Encryption hasn’t always been a standard on the Internet – in earlier days, most webmasters simply used HTTP, instead of the HTTPS format. HTTP means no encryption for the website. So all the private information- names, addresses, passwords, that are collected can be “heard” by any one “listening in”.
These days, many companies are moving to an encrypted traffic model. Here’s why.
Keeping Up with the Joneses
One of the most basic reasons why websites are moving to an encrypted traffic model is simply that everybody else is doing it. Recent statistics show big changes in the percentages of web pages loaded by common browsers, for example, Firefox, with secure connections.
A Credibility Question
Beyond just popularity, though, there are other reasons why companies are moving to encrypt traffic on the web.
One of the biggest reasons is that browsers themselves are moving to label unencrypted traffic more aggressively.
Google has made the change in Chrome, marking HTTP pages as “Not Secure.” That in itself makes executives think about the value of having web traffic protected with encryption.
Firefox has its own ramp-up of warnings planned as well. Both browser makers plan to mark all HTTP sites as non-secure in the future to get the whole web onto HTTPS.

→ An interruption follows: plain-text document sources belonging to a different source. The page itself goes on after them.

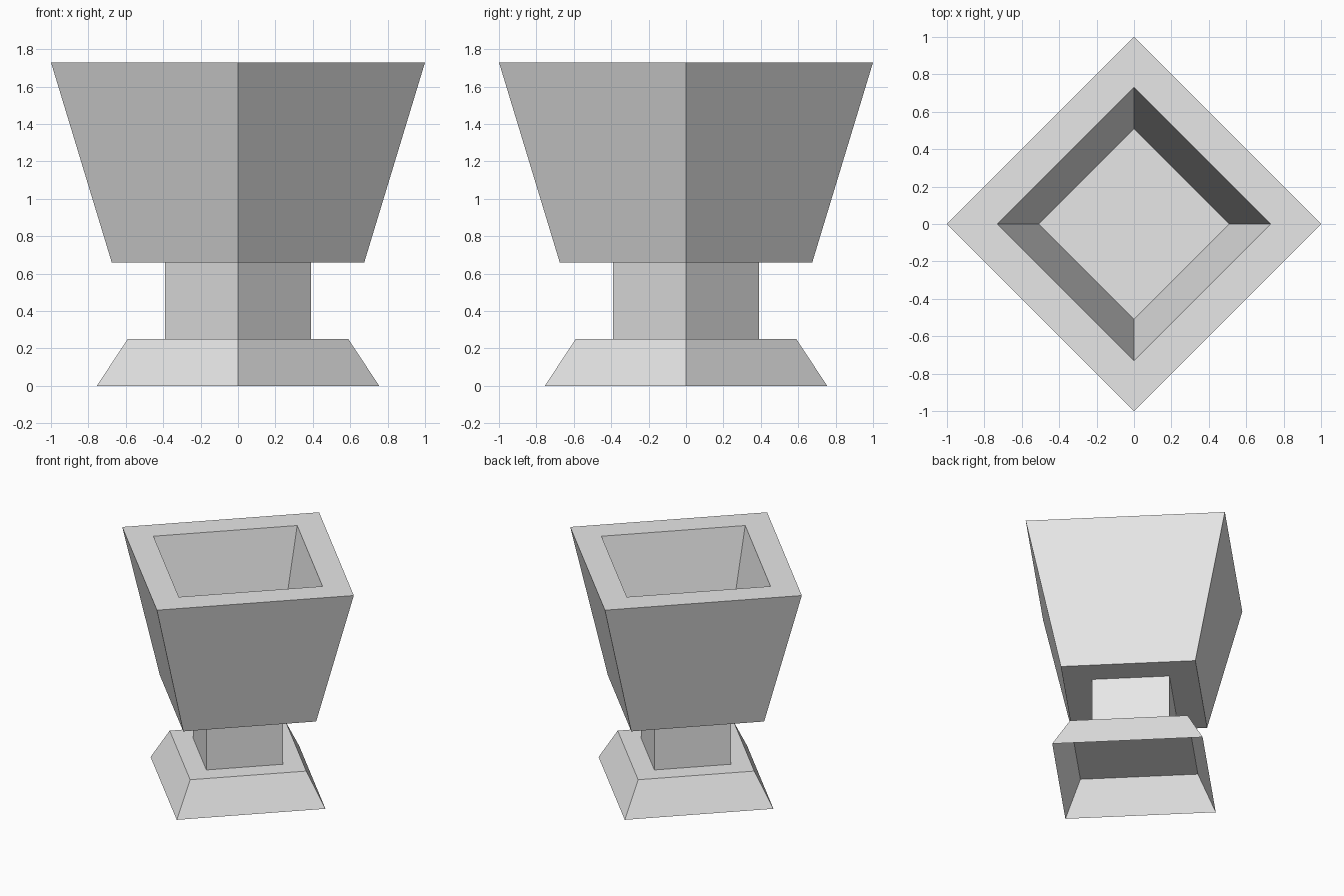
import bpy
import bmesh
from math import cos, sin, pi

cube = bpy.data.objects.get("Cube")
if cube:
    bpy.data.objects.remove(cube, do_unlink=True)

stone = bpy.data.materials.new("light_grey_stone")
stone.use_nodes = True
grey = (0.8, 0.8, 0.8, 1.0)
stone.diffuse_color = grey
stone.node_tree.nodes["Principled BSDF"].inputs["Base Color"].default_value = grey


def square_loft(name, profile, cap_start=False, cap_end=False):
    """Join square rings, with corners on the axes, along (radius, z) points."""
    bm = bmesh.new()
    rings = [[bm.verts.new((r * cos(i * pi / 2), r * sin(i * pi / 2), z))
              for i in range(4)] for r, z in profile]
    for low, high in zip(rings, rings[1:]):
        for i in range(4):
            j = (i + 1) % 4
            bm.faces.new((low[i], low[j], high[j], high[i]))
    if cap_start:
        bm.faces.new(rings[0][::-1])
    if cap_end:
        bm.faces.new(rings[-1])
    mesh = bpy.data.meshes.new(name)
    bm.to_mesh(mesh)
    bm.free()
    mesh.materials.append(stone)
    obj = bpy.data.objects.new(name, mesh)
    bpy.context.collection.objects.link(obj)
    return obj


# Sloped foot, hollow and open underneath
square_loft("foot", [(0.755, 0), (0.59, 0.25)], cap_end=True)

# Straight stem between foot and bowl
square_loft("stem", [(0.39, 0.25), (0.39, 0.66)])

# Flared bowl: underside, outer wall, flat rim, inner wall and floor
square_loft("bowl", [(0.675, 0.66), (1.0, 1.73), (0.73, 1.73), (0.51, 0.85)],
            cap_start=True, cap_end=True)
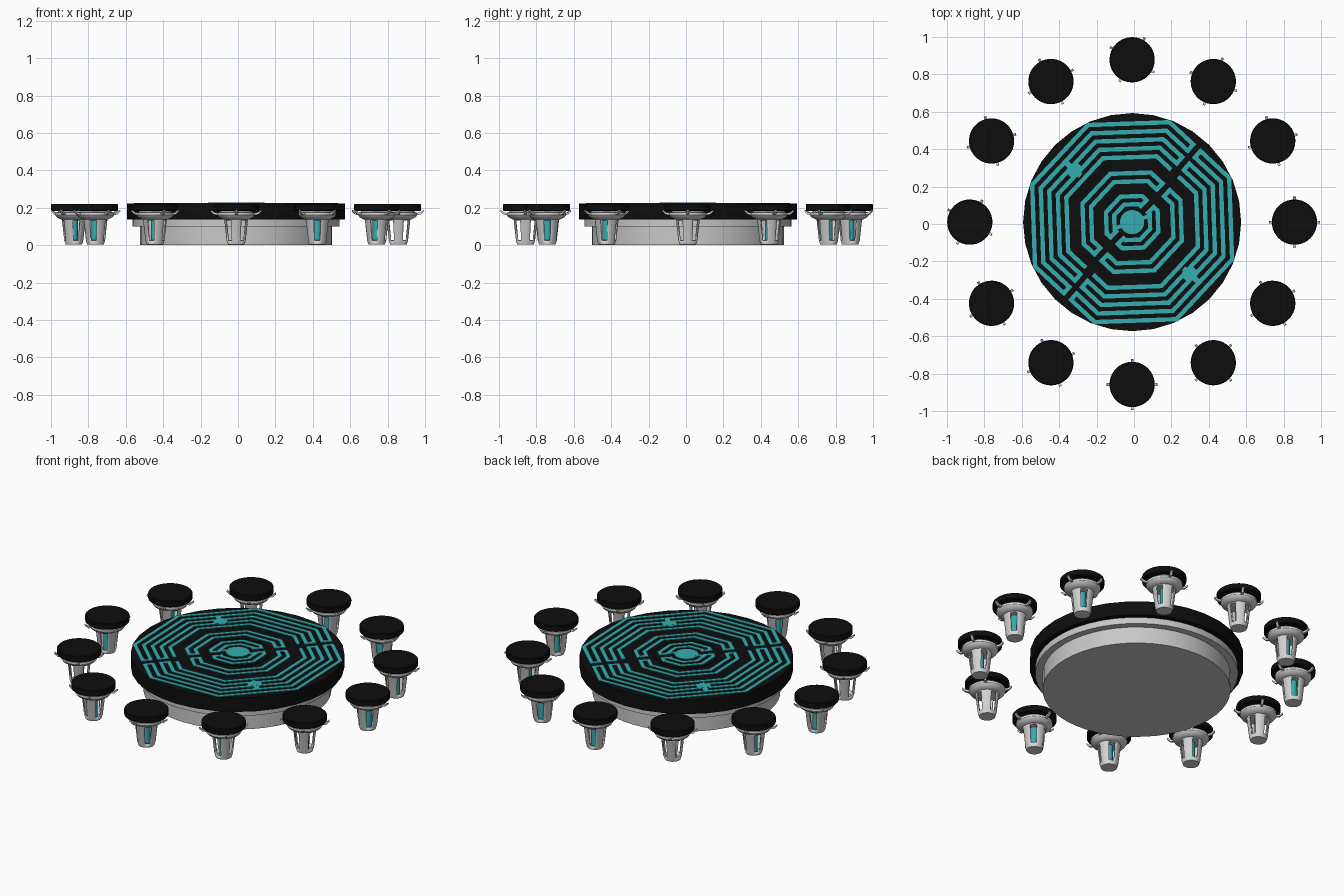
import bpy, bmesh, math
from mathutils import Vector

if "Cube" in bpy.data.objects:
    bpy.data.objects.remove(bpy.data.objects["Cube"])

CX, CY = -0.01, 0.01


def material(name, rgb):
    m = bpy.data.materials.new(name)
    m.diffuse_color = (*rgb, 1)
    m.use_nodes = True
    m.node_tree.nodes["Principled BSDF"].inputs["Base Color"].default_value = m.diffuse_color
    return m


BLACK = material("matte black", (0.004, 0.004, 0.004))
TEAL = material("glowing teal", (0.033, 0.42, 0.44))
GREY = material("light grey", (0.58, 0.58, 0.58))
PALE = material("pale grey", (0.66, 0.66, 0.66))


def finish(bm, name, mat):
    bmesh.ops.remove_doubles(bm, verts=bm.verts, dist=1e-5)
    bmesh.ops.recalc_face_normals(bm, faces=bm.faces)
    me = bpy.data.meshes.new(name)
    bm.to_mesh(me)
    bm.free()
    me.materials.append(mat)
    for p in me.polygons:
        p.use_smooth = True
    me.set_sharp_from_angle(angle=math.radians(30))
    return me


def place(me, name, x=CX, y=CY, rot=0.0):
    ob = bpy.data.objects.new(name, me)
    ob.location = (x, y, 0)
    ob.rotation_euler = (0, 0, rot)
    bpy.context.collection.objects.link(ob)
    return ob


def lathe(name, profile, mat, n=32, skip=None):
    """Revolve (radius, z) points; skip(row, column) leaves a hole."""
    bm = bmesh.new()
    rings = []
    for r, z in profile:
        if r == 0:
            rings.append([bm.verts.new((0, 0, z))] * n)
        else:
            rings.append([bm.verts.new((r * math.cos(math.tau * i / n),
                                        r * math.sin(math.tau * i / n), z)) for i in range(n)])
    for j in range(len(rings) - 1):
        for i in range(n):
            if skip and skip(j, i):
                continue
            k = (i + 1) % n
            q = [rings[j][i], rings[j][k], rings[j + 1][k], rings[j + 1][i]]
            bm.faces.new(list(dict.fromkeys(q)))
    return finish(bm, name, mat)


# Table: stepped drum base, overhanging top, slightly raised centre
place(lathe("table_base", [(0, 0), (.513, 0), (.513, .10), (.553, .10),
                           (.553, .14), (0, .14)], GREY, 48), "table_base")
place(lathe("table_top", [(0, .138), (.583, .138), (.583, .222), (0, .222)], BLACK, 32), "table_top")
place(lathe("table_centre", [(.0, .222), (.175, .222), (.175, .226), (0, .226)], BLACK, 32), "table_centre")
place(lathe("centre_light", [(0, .226), (.065, .226), (.065, .229), (0, .229)], TEAL, 24), "centre_light")

# Octagonal light lines on the table top
TURN = math.radians(2)


def octagon_point(apothem, a):
    d = (a - TURN + math.pi / 8) % (math.pi / 4) - math.pi / 8
    r = apothem / math.cos(d)
    return Vector((r * math.cos(a), r * math.sin(a)))


def octagon_arc(apothem, gap_at, half_gap):
    g = half_gap / apothem
    a0, a1 = gap_at + g, gap_at + math.pi - g
    corners = [TURN + math.pi / 8 + k * math.pi / 4 for k in range(-8, 17)]
    angles = [a0] + [c for c in corners if a0 + .02 < c < a1 - .02] + [a1]
    return [octagon_point(apothem, a) for a in angles]


def strip(bm, pts, closed, width, z, h=.003):
    """Flat mitred ribbon along a path, given a small thickness."""
    n = len(pts)
    sides = []
    for i, p in enumerate(pts):
        before = pts[i - 1] if closed or i else None
        after = pts[(i + 1) % n] if closed or i < n - 1 else None
        d1 = (p - before).normalized() if before else (after - p).normalized()
        d2 = (after - p).normalized() if after else d1
        n1, n2 = Vector((-d1.y, d1.x)), Vector((-d2.y, d2.x))
        m = (n1 + n2) / max(1 + n1.dot(n2), .3) * width / 2
        sides.append([bm.verts.new((*(p + m * s), z)) for s in (1, -1)])
    faces = []
    for i in range(n if closed else n - 1):
        (a, b), (c, d) = sides[i], sides[(i + 1) % n]
        faces.append(bm.faces.new((a, b, d, c)))
    new = bmesh.ops.extrude_face_region(bm, geom=faces)["geom"]
    bmesh.ops.translate(bm, vec=(0, 0, h), verts=[v for v in new if isinstance(v, bmesh.types.BMVert)])


W = .023
bm = bmesh.new()
for outer, inner, gap, z in ((.527, .482, 49, .2225), (.437, .392, 49, .2225),
                             (.262, .217, 46, .2225), (.138, .095, 46, .2265)):
    for side in (0, 180):
        at = math.radians(gap + side)
        loop = octagon_arc(outer, at, .026) + octagon_arc(inner, at, .026)[::-1]
        strip(bm, loop, True, W, z)
for side in (0, 180):
    strip(bm, octagon_arc(.347, math.radians(49 + side), .026), False, W, .2225)
    # Junction pads on the other diagonal
    a = math.radians(138 + side)
    u = Vector((math.cos(a), math.sin(a)))
    strip(bm, [u * .37, u * .49], False, .03, .223)
    t = Vector((-u.y, u.x)) * .04
    strip(bm, [u * .415 - t, u * .415 + t], False, .05, .2235)
# Short links from the centre light
for deg in (20, 200):
    a = math.radians(deg)
    u = Vector((math.cos(a), math.sin(a)))
    strip(bm, [u * .05, u * .09], False, .02, .2262)
place(finish(bm, "table_light_lines", TEAL), "table_light_lines")

# Stool parts, shared by all twelve stools
shell = lathe("stool_shell", [(0, .008), (.044, .008), (.051, .025), (.063, .132), (.068, .145)],
              PALE, 40, lambda j, i: j == 2 and 3 <= i % 10 < 7)
for v in shell.vertices:
    if v.co.z < .01:
        v.co.z = .003
collar = lathe("stool_collar", [(0, .138), (.068, .138), (.092, .150), (.100, .162), (.100, .174),
                                (.085, .178), (.085, .187), (0, .187)], PALE, 40)
cushion = lathe("stool_cushion", [(0, .184), (.116, .184), (.121, .188), (.121, .217),
                                  (.117, .221), (0, .221)], BLACK, 40)
core = lathe("stool_light_core", [(0, .01), (.022, .01), (.022, .14), (0, .14)], TEAL, 16)

# Four clips angled up and out from the collar
bm = bmesh.new()
for k in range(4):
    a = k * math.pi / 2
    u, t = Vector((math.cos(a), math.sin(a), 0)), Vector((-math.sin(a), math.cos(a), 0)) * .007
    prof = [(.09, .160), (.118, .164), (.136, .181), (.134, .189), (.115, .175), (.09, .172)]
    rows = [[bm.verts.new(u * r + t * s + Vector((0, 0, z))) for r, z in prof] for s in (-1, 1)]
    bm.faces.new(rows[0])
    bm.faces.new(rows[1][::-1])
    for i in range(6):
        j = (i + 1) % 6
        bm.faces.new((rows[0][i], rows[0][j], rows[1][j], rows[1][i]))
clips = finish(bm, "stool_clips", PALE)

# Ring of stools, each swivelled differently
SWIVEL = [0, 15, 68, 60, 28, 15, 60, 32, 22, 0, 45, 30]
for i, swivel in enumerate(SWIVEL):
    a = i * math.tau / 12
    x, y = CX + .868 * math.cos(a), CY + .868 * math.sin(a)
    for me in (shell, collar, cushion, core, clips):
        ob = place(me, f"{me.name}_{i + 1}", x, y, math.radians(swivel))
        if me is shell:
            mod = ob.modifiers.new("wall", 'SOLIDIFY')
            mod.thickness = .008
            mod.offset = -1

Essentially, not moving to encrypted traffic can result in the browsers themselves scaring off your customers with intimidating warning signs. You’ve probably seen how browsers throw up whole page warnings for sites without a valid SSL certificate. Most companies can’t afford to have their visitors see warnings like that.
There’s also the issue of page ranking – Google is using HTTPS secure traffic as a ranking indicator. That means you might see a downgrading in site popularity if traffic is not encrypted.
Privacy for Users
When companies move to encrypt traffic on the web, they’re also protecting their users.
Unfortunately, most users might have the same password across multiple websites. That makes them more vulnerable – it means if their password is stolen on your site, and they use the same one for their online banking, their bank accounts may be in danger!
So in this case, even if it seems like the compromising of a user’s username and password on your site isn’t a big deal on its own, it is a great risk to users who have used the same username and password as credentials to their bank accounts.
With unencrypted traffic, others can see what people are doing on the web. For any substantially functional website, that can be a big liability. For example, if someone is researching medication or treatment for a chronic illness, or researching bankruptcy, they probably don’t want those things broadcast into the world. Basic encryption is a nice active safeguard for customers.
Cybersecurity – Circling the Wagons
Companies are also keenly interested in cybersecurity. Many experts call today the “age of cyber warfare,” with distributed denial of service attacks, drive-by downloads and other threats emerging on the horizon. Encrypted traffic helps to limit access to the website’s administrative accounts that hackers can use to compromise the site and the credibility of the site’s owner.
Is your website encrypted? Encryption doesn’t have to be a complicated and laborious process, and it has its own big rewards. Think about upgrading to an encrypted and secure model for your company’s website.
For help with your cybersecurity strategy and execution contact us at Fractional CISO. We’ll be happy to help you get on a path to better cybersecurity decision making.